» **Problem to work on**
All the data should be printed again exactly as written.

» **Working data**
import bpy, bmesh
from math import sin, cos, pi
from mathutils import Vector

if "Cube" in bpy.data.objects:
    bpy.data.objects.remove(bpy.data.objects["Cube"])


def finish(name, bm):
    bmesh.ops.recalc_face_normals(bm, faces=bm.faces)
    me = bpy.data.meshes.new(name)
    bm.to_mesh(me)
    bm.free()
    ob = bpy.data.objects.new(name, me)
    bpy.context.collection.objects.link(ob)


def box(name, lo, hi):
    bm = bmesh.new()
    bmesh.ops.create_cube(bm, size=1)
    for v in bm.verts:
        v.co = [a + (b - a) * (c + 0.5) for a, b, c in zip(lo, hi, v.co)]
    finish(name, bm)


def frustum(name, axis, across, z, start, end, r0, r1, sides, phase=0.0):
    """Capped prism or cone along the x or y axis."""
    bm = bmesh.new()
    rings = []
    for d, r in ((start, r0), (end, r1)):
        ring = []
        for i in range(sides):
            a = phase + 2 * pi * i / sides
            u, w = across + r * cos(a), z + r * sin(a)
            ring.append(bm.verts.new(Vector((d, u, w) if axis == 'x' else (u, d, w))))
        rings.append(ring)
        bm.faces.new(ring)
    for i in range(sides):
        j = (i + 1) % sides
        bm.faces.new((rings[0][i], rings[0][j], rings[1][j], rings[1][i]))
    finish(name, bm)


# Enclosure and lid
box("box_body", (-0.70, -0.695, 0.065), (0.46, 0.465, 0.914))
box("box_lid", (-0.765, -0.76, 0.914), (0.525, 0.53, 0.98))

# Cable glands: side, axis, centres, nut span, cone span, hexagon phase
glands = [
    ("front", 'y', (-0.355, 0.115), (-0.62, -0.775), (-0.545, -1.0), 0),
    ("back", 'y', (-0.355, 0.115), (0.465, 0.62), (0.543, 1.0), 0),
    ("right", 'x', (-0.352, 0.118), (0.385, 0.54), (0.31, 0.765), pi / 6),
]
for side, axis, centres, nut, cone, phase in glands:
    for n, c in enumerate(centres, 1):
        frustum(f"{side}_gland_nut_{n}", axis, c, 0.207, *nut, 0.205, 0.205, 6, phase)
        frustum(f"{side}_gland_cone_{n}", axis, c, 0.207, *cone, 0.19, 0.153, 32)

» **Written answer**
import bpy, bmesh
from math import sin, cos, pi
from mathutils import Vector

if "Cube" in bpy.data.objects:
    bpy.data.objects.remove(bpy.data.objects["Cube"])


def finish(name, bm):
    bmesh.ops.recalc_face_normals(bm, faces=bm.faces)
    me = bpy.data.meshes.new(name)
    bm.to_mesh(me)
    bm.free()
    ob = bpy.data.objects.new(name, me)
    bpy.context.collection.objects.link(ob)


def box(name, lo, hi):
    bm = bmesh.new()
    bmesh.ops.create_cube(bm, size=1)
    for v in bm.verts:
        v.co = [a + (b - a) * (c + 0.5) for a, b, c in zip(lo, hi, v.co)]
    finish(name, bm)


def frustum(name, axis, across, z, start, end, r0, r1, sides, phase=0.0):
    """Capped prism or cone along the x or y axis."""
    bm = bmesh.new()
    rings = []
    for d, r in ((start, r0), (end, r1)):
        ring = []
        for i in range(sides):
            a = phase + 2 * pi * i / sides
            u, w = across + r * cos(a), z + r * sin(a)
            ring.append(bm.verts.new(Vector((d, u, w) if axis == 'x' else (u, d, w))))
        rings.append(ring)
        bm.faces.new(ring)
    for i in range(sides):
        j = (i + 1) % sides
        bm.faces.new((rings[0][i], rings[0][j], rings[1][j], rings[1][i]))
    finish(name, bm)


# Enclosure and lid
box("box_body", (-0.70, -0.695, 0.065), (0.46, 0.465, 0.914))
box("box_lid", (-0.765, -0.76, 0.914), (0.525, 0.53, 0.98))

# Cable glands: side, axis, centres, nut span, cone span, hexagon phase
glands = [
    ("front", 'y', (-0.355, 0.115), (-0.62, -0.775), (-0.545, -1.0), 0),
    ("back", 'y', (-0.355, 0.115), (0.465, 0.62), (0.543, 1.0), 0),
    ("right", 'x', (-0.352, 0.118), (0.385, 0.54), (0.31, 0.765), pi / 6),
]
for side, axis, centres, nut, cone, phase in glands:
    for n, c in enumerate(centres, 1):
        frustum(f"{side}_gland_nut_{n}", axis, c, 0.207, *nut, 0.205, 0.205, 6, phase)
        frustum(f"{side}_gland_cone_{n}", axis, c, 0.207, *cone, 0.19, 0.153, 32)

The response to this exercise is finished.